Check each line below for "SIDES" and say how many have it, with no other words.

## SOURCE INFORMATION:
- Opening Delimiter -

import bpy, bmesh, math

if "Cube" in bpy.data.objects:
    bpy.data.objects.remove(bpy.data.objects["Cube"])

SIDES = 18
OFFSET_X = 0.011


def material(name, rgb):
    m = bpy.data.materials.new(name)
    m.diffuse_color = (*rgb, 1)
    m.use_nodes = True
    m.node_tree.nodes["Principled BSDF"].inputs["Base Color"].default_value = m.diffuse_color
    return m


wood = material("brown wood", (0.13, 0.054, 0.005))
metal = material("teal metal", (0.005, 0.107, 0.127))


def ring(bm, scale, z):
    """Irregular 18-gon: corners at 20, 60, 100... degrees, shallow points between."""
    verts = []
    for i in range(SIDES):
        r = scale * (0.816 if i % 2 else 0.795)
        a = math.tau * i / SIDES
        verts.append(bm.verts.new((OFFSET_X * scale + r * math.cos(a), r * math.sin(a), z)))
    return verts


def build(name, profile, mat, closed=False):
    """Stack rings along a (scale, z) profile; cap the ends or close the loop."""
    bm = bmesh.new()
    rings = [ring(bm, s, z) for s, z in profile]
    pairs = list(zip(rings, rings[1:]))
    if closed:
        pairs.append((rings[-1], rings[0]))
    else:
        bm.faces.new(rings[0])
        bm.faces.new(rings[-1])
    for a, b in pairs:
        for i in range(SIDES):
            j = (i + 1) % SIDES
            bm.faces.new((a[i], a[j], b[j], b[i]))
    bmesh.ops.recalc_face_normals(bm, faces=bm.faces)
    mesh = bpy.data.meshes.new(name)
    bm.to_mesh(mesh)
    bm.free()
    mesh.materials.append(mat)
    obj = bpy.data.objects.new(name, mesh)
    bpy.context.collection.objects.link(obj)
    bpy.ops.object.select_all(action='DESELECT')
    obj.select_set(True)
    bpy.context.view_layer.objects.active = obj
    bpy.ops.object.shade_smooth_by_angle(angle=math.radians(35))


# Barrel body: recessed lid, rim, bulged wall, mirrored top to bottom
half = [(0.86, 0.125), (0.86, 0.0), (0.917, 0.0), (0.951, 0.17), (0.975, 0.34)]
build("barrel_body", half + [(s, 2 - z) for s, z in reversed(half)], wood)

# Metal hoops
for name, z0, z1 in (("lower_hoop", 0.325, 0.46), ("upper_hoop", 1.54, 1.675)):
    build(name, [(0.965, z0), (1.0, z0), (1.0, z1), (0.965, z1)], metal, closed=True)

- Closing Delimiter -

## RESPONSE TO THIS EXERCISE:
5